WHAT IS REQUIRED
All entries must be repeated exactly; do not include the pictures.

-=-=-=-=-

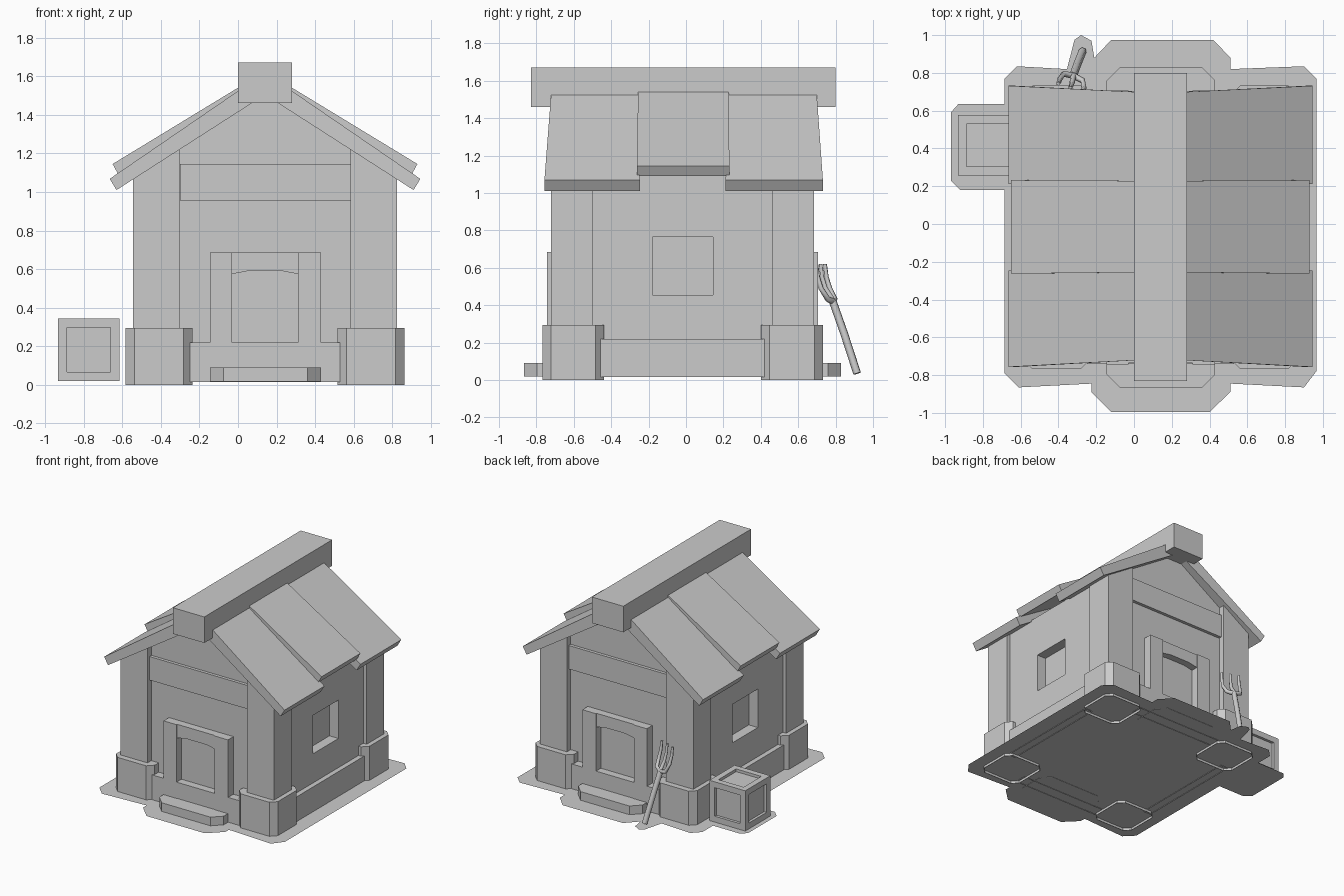
import bpy, bmesh
from mathutils import Vector

if "Cube" in bpy.data.objects:
    bpy.data.objects.remove(bpy.data.objects["Cube"])

CX, CY = 0.14, -0.018          # centre of the house
S = (-1, 1)


def finish(name, bm):
    bmesh.ops.recalc_face_normals(bm, faces=bm.faces)
    me = bpy.data.meshes.new(name)
    bm.to_mesh(me)
    bm.free()
    ob = bpy.data.objects.new(name, me)
    bpy.context.collection.objects.link(ob)
    return ob


def prism(name, pts, lo, hi, axis='z', open_bottom=False):
    """Extrude a 2D outline along z (outline in x,y) or along y (outline in x,z)."""
    bm = bmesh.new()
    place = (lambda p, h: (p[0], p[1], h)) if axis == 'z' else (lambda p, h: (p[0], h, p[1]))
    a = [bm.verts.new(place(p, lo)) for p in pts]
    b = [bm.verts.new(place(p, hi)) for p in pts]
    if not open_bottom:
        bm.faces.new(a)
    bm.faces.new(b)
    n = len(pts)
    for i in range(n):
        bm.faces.new((a[i], a[(i + 1) % n], b[(i + 1) % n], b[i]))
    return finish(name, bm)


def box(name, x, y, z, open_bottom=False):
    x, y = sorted(x), sorted(y)
    return prism(name, [(x[0], y[0]), (x[1], y[0]), (x[1], y[1]), (x[0], y[1])], *z,
                 open_bottom=open_bottom)


def octagon(x0, x1, y0, y1, c):
    return [(x0 + c, y0), (x1 - c, y0), (x1, y0 + c), (x1, y1 - c),
            (x1 - c, y1), (x0 + c, y1), (x0, y1 - c), (x0, y0 + c)]


def under_roof(u):
    return 1.512 - 0.634 * u


# ground sheet with bumps for steps, fork and crate
outline = [(-.61, -.865), (-.225, -.845), (-.225, -.89), (-.12, -.995), (.40, -.995), (.51, -.89),
           (.51, -.845), (.9, -.865), (.965, -.78), (.965, .77), (.9, .835), (.51, .82),
           (.51, .88), (.42, .975), (-.12, .975), (-.21, .88), (-.225, .97), (-.28, 1.0),
           (-.315, .975), (-.355, .82), (-.62, .835), (-.685, .77), (-.685, .635),
           (-.93, .635), (-.97, .59), (-.97, .23), (-.92, .18), (-.685, .18), (-.685, -.79)]
bm = bmesh.new()
bm.faces.new([bm.verts.new((x, y, 0.02)) for x, y in outline])
finish("ground", bm)

# gabled house body
w = 0.655
body = prism("house_walls", [(CX - w, .02), (CX + w, .02), (CX + w, under_roof(w)),
                             (CX, under_roof(0)), (CX - w, under_roof(w))],
             CY - .655, CY + .655, 'y')

# recessed side windows
for s in S:
    cut = box("window_cutter", (CX + s * (w - .08), CX + s * .8), (-.18, .145), (.455, .765))
    cut.hide_render = True
    cut.hide_viewport = True
    mod = body.modifiers.new("window", 'BOOLEAN')
    mod.object = cut
    mod.solver = 'EXACT'

# corner posts with tops cut to the roof slope, on chamfered stone footings
for sx in S:
    for sy in S:
        post = [(CX + sx * u, z) for u, z in
                ((.443, .02), (.685, .02), (.685, under_roof(.685) + .01), (.443, under_roof(.443) + .01))]
        prism("corner_post", post, CY + sy * .48, CY + sy * .703, 'y')
        fx = sorted((CX + sx * .377, CX + sx * .722))
        fy = sorted((CY + sy * .42, CY + sy * .75))
        prism("corner_footing", octagon(*fx, *fy, .045), 0, .295, open_bottom=True)

# low plinths between the footings
for s in S:
    box("side_plinth", (CX + s * .63, CX + s * .695), (-.47, .43), (.015, .22), True)
    box("end_plinth", (-.25, .53), (CY + s * .63, CY + s * .722), (.015, .22), True)

# doorways front and back: jambs, arched lintel, panel, step and gable beam
for s in S:
    inner, outer = CY + s * .64, CY + s * .725
    for x in ((-.145, -.03), (.31, .43)):
        box("door_jamb", x, (inner, outer), (.02, .685))
    prism("door_lintel", [(-.03, .575), (.05, .59), (.23, .59), (.31, .575), (.31, .685), (-.03, .685)],
          inner, outer - s * .008, 'y')
    box("door_panel", (-.03, .31), (inner, CY + s * .66), (.02, .6))
    y0, y1 = CY + s * .5, CY + s * .848
    prism("door_step", octagon(-.145, .43, min(y0, y1), max(y0, y1), .07), .018, .09)
    box("gable_beam", (-.30, .585), (inner, CY + s * .68), (.955, 1.145))

# ridge beam
box("ridge_beam", (0, .28), (-.83, .80), (1.46, 1.67))


# roof boards: profile points (distance from ridge, height), y range at ridge and at eave
def roof_board(name, side, profile, top_y, eave_y):
    bm = bmesh.new()
    rings = []
    for k in (0, 1):
        rings.append([bm.verts.new((CX + side * u, (top_y if u < .5 else eave_y)[k], z))
                      for u, z in profile])
    bm.faces.new(rings[0])
    bm.faces.new(rings[1])
    for i in range(4):
        j = (i + 1) % 4
        bm.faces.new((rings[0][i], rings[0][j], rings[1][j], rings[1][i]))
    finish(name, bm)


low = [(.05, 1.585), (.805, 1.068), (.77, 1.01), (.05, 1.472)]
high = [(.05, 1.595), (.79, 1.145), (.76, 1.09), (.05, 1.525)]
for s in S:
    roof_board("front_roof_board", s, low, (-.717, -.255), (-.757, -.247))
    roof_board("back_roof_board", s, low, (.225, .695), (.212, .732))
    roof_board("middle_roof_board", s, high, (-.255, .228), (-.263, .232))

# crate with sunken panels
bm = bmesh.new()
bmesh.ops.create_cube(bm, size=1)
bmesh.ops.scale(bm, vec=(.32, .32, .325), verts=bm.verts)
bmesh.ops.translate(bm, vec=(-.773, .417, .1825), verts=bm.verts)
sides = list(bm.faces)
bmesh.ops.inset_individual(bm, faces=sides, thickness=.067)
bmesh.ops.inset_individual(bm, faces=sides, thickness=0.0, depth=-.022)
finish("crate", bm)


# hay fork leaning on the back wall, made of tubes
def tube(name, pts, radius, taper=1.0):
    cu = bpy.data.curves.new(name, 'CURVE')
    cu.dimensions = '3D'
    cu.bevel_depth = radius
    cu.bevel_resolution = 1
    cu.use_fill_caps = True
    sp = cu.splines.new('POLY')
    sp.points.add(len(pts) - 1)
    for i, p in enumerate(pts):
        sp.points[i].co = (*p, 1)
        sp.points[i].radius = 1 + (taper - 1) * i / (len(pts) - 1)
    ob = bpy.data.objects.new(name, cu)
    bpy.context.collection.objects.link(ob)


across = Vector((.94, -.34, 0))
neck = Vector((-.322, .785, .42))
tube("fork_handle", [(-.272, .915, .035), (-.30, .845, .25), neck], .021)
for k in (-1, 0, 1):
    off = across * (.068 * k)
    pts = [neck, neck + off * .8 + Vector((0, -.008, .012 if k else .02)),
           neck + off + Vector((-.006, -.04, .07)),
           neck + off + Vector((-.012, -.057, .13)), neck + off + Vector((-.015, -.065, .20))]
    tube("fork_prong", pts, .017, .6)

-=-=-=-=-

RESULT OF THIS EXERCISE
import bpy, bmesh
from mathutils import Vector

if "Cube" in bpy.data.objects:
    bpy.data.objects.remove(bpy.data.objects["Cube"])

CX, CY = 0.14, -0.018          # centre of the house
S = (-1, 1)


def finish(name, bm):
    bmesh.ops.recalc_face_normals(bm, faces=bm.faces)
    me = bpy.data.meshes.new(name)
    bm.to_mesh(me)
    bm.free()
    ob = bpy.data.objects.new(name, me)
    bpy.context.collection.objects.link(ob)
    return ob


def prism(name, pts, lo, hi, axis='z', open_bottom=False):
    """Extrude a 2D outline along z (outline in x,y) or along y (outline in x,z)."""
    bm = bmesh.new()
    place = (lambda p, h: (p[0], p[1], h)) if axis == 'z' else (lambda p, h: (p[0], h, p[1]))
    a = [bm.verts.new(place(p, lo)) for p in pts]
    b = [bm.verts.new(place(p, hi)) for p in pts]
    if not open_bottom:
        bm.faces.new(a)
    bm.faces.new(b)
    n = len(pts)
    for i in range(n):
        bm.faces.new((a[i], a[(i + 1) % n], b[(i + 1) % n], b[i]))
    return finish(name, bm)


def box(name, x, y, z, open_bottom=False):
    x, y = sorted(x), sorted(y)
    return prism(name, [(x[0], y[0]), (x[1], y[0]), (x[1], y[1]), (x[0], y[1])], *z,
                 open_bottom=open_bottom)


def octagon(x0, x1, y0, y1, c):
    return [(x0 + c, y0), (x1 - c, y0), (x1, y0 + c), (x1, y1 - c),
            (x1 - c, y1), (x0 + c, y1), (x0, y1 - c), (x0, y0 + c)]


def under_roof(u):
    return 1.512 - 0.634 * u


# ground sheet with bumps for steps, fork and crate
outline = [(-.61, -.865), (-.225, -.845), (-.225, -.89), (-.12, -.995), (.40, -.995), (.51, -.89),
           (.51, -.845), (.9, -.865), (.965, -.78), (.965, .77), (.9, .835), (.51, .82),
           (.51, .88), (.42, .975), (-.12, .975), (-.21, .88), (-.225, .97), (-.28, 1.0),
           (-.315, .975), (-.355, .82), (-.62, .835), (-.685, .77), (-.685, .635),
           (-.93, .635), (-.97, .59), (-.97, .23), (-.92, .18), (-.685, .18), (-.685, -.79)]
bm = bmesh.new()
bm.faces.new([bm.verts.new((x, y, 0.02)) for x, y in outline])
finish("ground", bm)

# gabled house body
w = 0.655
body = prism("house_walls", [(CX - w, .02), (CX + w, .02), (CX + w, under_roof(w)),
                             (CX, under_roof(0)), (CX - w, under_roof(w))],
             CY - .655, CY + .655, 'y')

# recessed side windows
for s in S:
    cut = box("window_cutter", (CX + s * (w - .08), CX + s * .8), (-.18, .145), (.455, .765))
    cut.hide_render = True
    cut.hide_viewport = True
    mod = body.modifiers.new("window", 'BOOLEAN')
    mod.object = cut
    mod.solver = 'EXACT'

# corner posts with tops cut to the roof slope, on chamfered stone footings
for sx in S:
    for sy in S:
        post = [(CX + sx * u, z) for u, z in
                ((.443, .02), (.685, .02), (.685, under_roof(.685) + .01), (.443, under_roof(.443) + .01))]
        prism("corner_post", post, CY + sy * .48, CY + sy * .703, 'y')
        fx = sorted((CX + sx * .377, CX + sx * .722))
        fy = sorted((CY + sy * .42, CY + sy * .75))
        prism("corner_footing", octagon(*fx, *fy, .045), 0, .295, open_bottom=True)

# low plinths between the footings
for s in S:
    box("side_plinth", (CX + s * .63, CX + s * .695), (-.47, .43), (.015, .22), True)
    box("end_plinth", (-.25, .53), (CY + s * .63, CY + s * .722), (.015, .22), True)

# doorways front and back: jambs, arched lintel, panel, step and gable beam
for s in S:
    inner, outer = CY + s * .64, CY + s * .725
    for x in ((-.145, -.03), (.31, .43)):
        box("door_jamb", x, (inner, outer), (.02, .685))
    prism("door_lintel", [(-.03, .575), (.05, .59), (.23, .59), (.31, .575), (.31, .685), (-.03, .685)],
          inner, outer - s * .008, 'y')
    box("door_panel", (-.03, .31), (inner, CY + s * .66), (.02, .6))
    y0, y1 = CY + s * .5, CY + s * .848
    prism("door_step", octagon(-.145, .43, min(y0, y1), max(y0, y1), .07), .018, .09)
    box("gable_beam", (-.30, .585), (inner, CY + s * .68), (.955, 1.145))

# ridge beam
box("ridge_beam", (0, .28), (-.83, .80), (1.46, 1.67))


# roof boards: profile points (distance from ridge, height), y range at ridge and at eave
def roof_board(name, side, profile, top_y, eave_y):
    bm = bmesh.new()
    rings = []
    for k in (0, 1):
        rings.append([bm.verts.new((CX + side * u, (top_y if u < .5 else eave_y)[k], z))
                      for u, z in profile])
    bm.faces.new(rings[0])
    bm.faces.new(rings[1])
    for i in range(4):
        j = (i + 1) % 4
        bm.faces.new((rings[0][i], rings[0][j], rings[1][j], rings[1][i]))
    finish(name, bm)


low = [(.05, 1.585), (.805, 1.068), (.77, 1.01), (.05, 1.472)]
high = [(.05, 1.595), (.79, 1.145), (.76, 1.09), (.05, 1.525)]
for s in S:
    roof_board("front_roof_board", s, low, (-.717, -.255), (-.757, -.247))
    roof_board("back_roof_board", s, low, (.225, .695), (.212, .732))
    roof_board("middle_roof_board", s, high, (-.255, .228), (-.263, .232))

# crate with sunken panels
bm = bmesh.new()
bmesh.ops.create_cube(bm, size=1)
bmesh.ops.scale(bm, vec=(.32, .32, .325), verts=bm.verts)
bmesh.ops.translate(bm, vec=(-.773, .417, .1825), verts=bm.verts)
sides = list(bm.faces)
bmesh.ops.inset_individual(bm, faces=sides, thickness=.067)
bmesh.ops.inset_individual(bm, faces=sides, thickness=0.0, depth=-.022)
finish("crate", bm)


# hay fork leaning on the back wall, made of tubes
def tube(name, pts, radius, taper=1.0):
    cu = bpy.data.curves.new(name, 'CURVE')
    cu.dimensions = '3D'
    cu.bevel_depth = radius
    cu.bevel_resolution = 1
    cu.use_fill_caps = True
    sp = cu.splines.new('POLY')
    sp.points.add(len(pts) - 1)
    for i, p in enumerate(pts):
        sp.points[i].co = (*p, 1)
        sp.points[i].radius = 1 + (taper - 1) * i / (len(pts) - 1)
    ob = bpy.data.objects.new(name, cu)
    bpy.context.collection.objects.link(ob)


across = Vector((.94, -.34, 0))
neck = Vector((-.322, .785, .42))
tube("fork_handle", [(-.272, .915, .035), (-.30, .845, .25), neck], .021)
for k in (-1, 0, 1):
    off = across * (.068 * k)
    pts = [neck, neck + off * .8 + Vector((0, -.008, .012 if k else .02)),
           neck + off + Vector((-.006, -.04, .07)),
           neck + off + Vector((-.012, -.057, .13)), neck + off + Vector((-.015, -.065, .20))]
    tube("fork_prong", pts, .017, .6)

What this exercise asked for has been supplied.